The city is named after Philippe II, Duc d’Orléans, Regent of France, and is one of the oldest cities in the United States. It is well known for its multicultural and multilingual heritage, cuisine, architecture, music (particularly as the birthplace of jazz), and its annual Mardi Gras and other celebrations and festivals. The city is often referred to as the “most unique” city in America.

La Nouvelle-Orléans (New Orleans) was founded May 7, 1718, by the French Mississippi Company, under the direction of Jean-Baptiste Le Moyne de Bienville on land inhabited by the Chitimacha indians. It was named for Philippe II, Duke of Orléans, who was Regent of France at the time; his title came from the French city of Orléans. The French colony was ceded to the Spanish Empire in the Treaty of Paris (1763) and remained under Spanish control until 1801, when it reverted to French control. Most of the surviving architecture of the Vieux Carré (French Quarter) dates from this Spanish period. Napoleon sold the territory to the United States in the Louisiana Purchase in 1803. The city grew rapidly with influxes of Americans, French, and Creole French. Major commodity crops of sugar and cotton were cultivated with slave labor on large plantations outside the city.

During the War of 1812, the British sent a force to conquer the city. The Americans decisively defeated the British troops, led by Sir Edward Pakenham, in the Battle of New Orleans on January 8, 1815.

As a principal port, New Orleans had the major role of any city during the antebellum era in the slave trade. Its port handled huge quantities of goods for export from the interior and import from other countries to be traded up the Mississippi River. The river was filled with steamboats, flatboats and sailing ships. At the same time, it had the most prosperous community of free persons of color in the South, who were often educated and middle-class property owners.

The population of the city doubled in the 1830s, and by 1840 New Orleans had become the wealthiest and third-most populous city in the nation.

The Union captured New Orleans early in the American Civil War, sparing the city the destruction suffered by many other cities of the American South.
In the early 20th century, New Orleans was a progressive major city whose most portentous development was a drainage plan devised by engineer and inventor A. Baldwin Wood. Until then, urban development was largely limited to higher ground along natural river levees and bayous; Wood’s pump system allowed the city to expand into low-lying areas.
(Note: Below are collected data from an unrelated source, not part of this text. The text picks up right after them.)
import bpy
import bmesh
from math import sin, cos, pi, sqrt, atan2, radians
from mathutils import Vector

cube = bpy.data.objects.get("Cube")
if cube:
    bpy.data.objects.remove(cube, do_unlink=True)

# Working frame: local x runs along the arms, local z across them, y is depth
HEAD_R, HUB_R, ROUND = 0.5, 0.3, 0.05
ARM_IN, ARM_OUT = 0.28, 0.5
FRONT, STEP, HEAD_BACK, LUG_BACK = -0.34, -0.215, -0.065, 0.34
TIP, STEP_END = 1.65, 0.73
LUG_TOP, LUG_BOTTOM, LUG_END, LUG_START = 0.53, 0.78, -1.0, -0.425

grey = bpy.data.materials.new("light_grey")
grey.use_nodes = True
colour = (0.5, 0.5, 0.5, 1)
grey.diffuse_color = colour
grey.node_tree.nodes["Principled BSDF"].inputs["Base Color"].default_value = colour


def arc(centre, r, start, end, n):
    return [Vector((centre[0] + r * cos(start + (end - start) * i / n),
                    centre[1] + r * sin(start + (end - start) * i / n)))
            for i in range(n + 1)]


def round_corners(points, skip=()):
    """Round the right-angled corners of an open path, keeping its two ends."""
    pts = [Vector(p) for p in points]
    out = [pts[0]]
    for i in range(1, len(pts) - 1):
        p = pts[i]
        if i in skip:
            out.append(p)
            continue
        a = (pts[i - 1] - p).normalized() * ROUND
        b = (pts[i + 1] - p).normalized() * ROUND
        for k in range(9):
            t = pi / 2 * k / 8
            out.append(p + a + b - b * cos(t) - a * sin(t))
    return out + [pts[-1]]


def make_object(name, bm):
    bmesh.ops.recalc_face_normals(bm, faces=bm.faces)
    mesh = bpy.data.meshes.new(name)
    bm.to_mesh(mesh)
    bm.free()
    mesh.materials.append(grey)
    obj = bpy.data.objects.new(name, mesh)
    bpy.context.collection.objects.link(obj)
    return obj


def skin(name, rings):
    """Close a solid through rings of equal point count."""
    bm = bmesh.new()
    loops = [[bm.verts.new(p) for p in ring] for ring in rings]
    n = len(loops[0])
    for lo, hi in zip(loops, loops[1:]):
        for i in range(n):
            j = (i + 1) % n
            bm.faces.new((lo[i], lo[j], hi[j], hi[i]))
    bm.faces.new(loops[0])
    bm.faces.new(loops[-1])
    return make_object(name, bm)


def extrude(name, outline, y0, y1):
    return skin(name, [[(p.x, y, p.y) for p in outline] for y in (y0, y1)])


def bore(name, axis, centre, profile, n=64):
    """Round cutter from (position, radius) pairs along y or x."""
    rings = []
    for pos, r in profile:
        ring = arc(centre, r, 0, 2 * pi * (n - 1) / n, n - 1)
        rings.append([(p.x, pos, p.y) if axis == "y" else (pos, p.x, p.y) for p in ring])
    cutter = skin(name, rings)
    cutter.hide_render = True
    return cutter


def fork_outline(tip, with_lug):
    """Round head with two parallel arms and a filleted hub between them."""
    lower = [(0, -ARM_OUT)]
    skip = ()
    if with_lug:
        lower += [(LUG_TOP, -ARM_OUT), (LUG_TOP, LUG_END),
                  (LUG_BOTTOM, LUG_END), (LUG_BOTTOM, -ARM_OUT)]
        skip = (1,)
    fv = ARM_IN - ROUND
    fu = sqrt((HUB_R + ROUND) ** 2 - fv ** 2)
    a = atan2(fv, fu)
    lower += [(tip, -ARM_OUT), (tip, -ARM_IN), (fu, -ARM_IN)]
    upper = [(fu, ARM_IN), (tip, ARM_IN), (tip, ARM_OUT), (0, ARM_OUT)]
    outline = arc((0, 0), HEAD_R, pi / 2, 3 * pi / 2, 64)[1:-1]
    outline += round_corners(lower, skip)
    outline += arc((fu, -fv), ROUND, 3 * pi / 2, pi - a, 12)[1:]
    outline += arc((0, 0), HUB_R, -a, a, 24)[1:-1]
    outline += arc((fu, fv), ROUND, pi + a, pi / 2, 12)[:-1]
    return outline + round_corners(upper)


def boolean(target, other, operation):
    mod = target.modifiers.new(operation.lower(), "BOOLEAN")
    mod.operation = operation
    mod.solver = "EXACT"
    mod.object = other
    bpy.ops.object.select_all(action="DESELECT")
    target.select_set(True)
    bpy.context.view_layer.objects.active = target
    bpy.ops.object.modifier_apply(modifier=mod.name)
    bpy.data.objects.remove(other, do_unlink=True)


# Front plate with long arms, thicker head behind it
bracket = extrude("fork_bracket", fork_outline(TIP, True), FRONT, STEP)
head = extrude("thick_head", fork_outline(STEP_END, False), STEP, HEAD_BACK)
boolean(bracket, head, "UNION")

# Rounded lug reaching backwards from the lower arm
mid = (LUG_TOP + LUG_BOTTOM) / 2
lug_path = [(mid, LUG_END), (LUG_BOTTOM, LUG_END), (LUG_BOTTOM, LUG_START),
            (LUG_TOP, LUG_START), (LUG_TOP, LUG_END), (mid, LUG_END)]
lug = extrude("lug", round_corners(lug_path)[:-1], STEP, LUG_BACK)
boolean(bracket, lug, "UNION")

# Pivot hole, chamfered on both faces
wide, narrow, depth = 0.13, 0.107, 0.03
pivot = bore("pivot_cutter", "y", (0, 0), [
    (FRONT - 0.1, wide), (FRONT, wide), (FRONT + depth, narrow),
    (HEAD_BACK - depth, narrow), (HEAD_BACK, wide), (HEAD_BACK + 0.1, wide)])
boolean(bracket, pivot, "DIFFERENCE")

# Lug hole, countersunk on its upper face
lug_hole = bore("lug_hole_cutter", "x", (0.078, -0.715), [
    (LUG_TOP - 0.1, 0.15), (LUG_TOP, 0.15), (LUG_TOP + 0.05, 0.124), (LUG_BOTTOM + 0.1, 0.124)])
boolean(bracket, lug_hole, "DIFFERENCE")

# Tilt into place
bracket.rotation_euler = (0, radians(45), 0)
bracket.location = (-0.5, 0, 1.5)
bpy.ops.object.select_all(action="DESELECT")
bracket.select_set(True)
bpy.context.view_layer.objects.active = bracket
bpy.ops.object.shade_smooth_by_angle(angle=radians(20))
Throughout the 20th Century, New Orleans experienced a significant drop in economic activity compared with newer southern cities such as Houston and Atlanta. While the port remains vitally important, automation and containerization resulted in fewer local jobs at the ports. Manufacturing in the city also diminished. New Orleans became increasingly dependent on tourism as an economic mainstay.

Ready to Visit?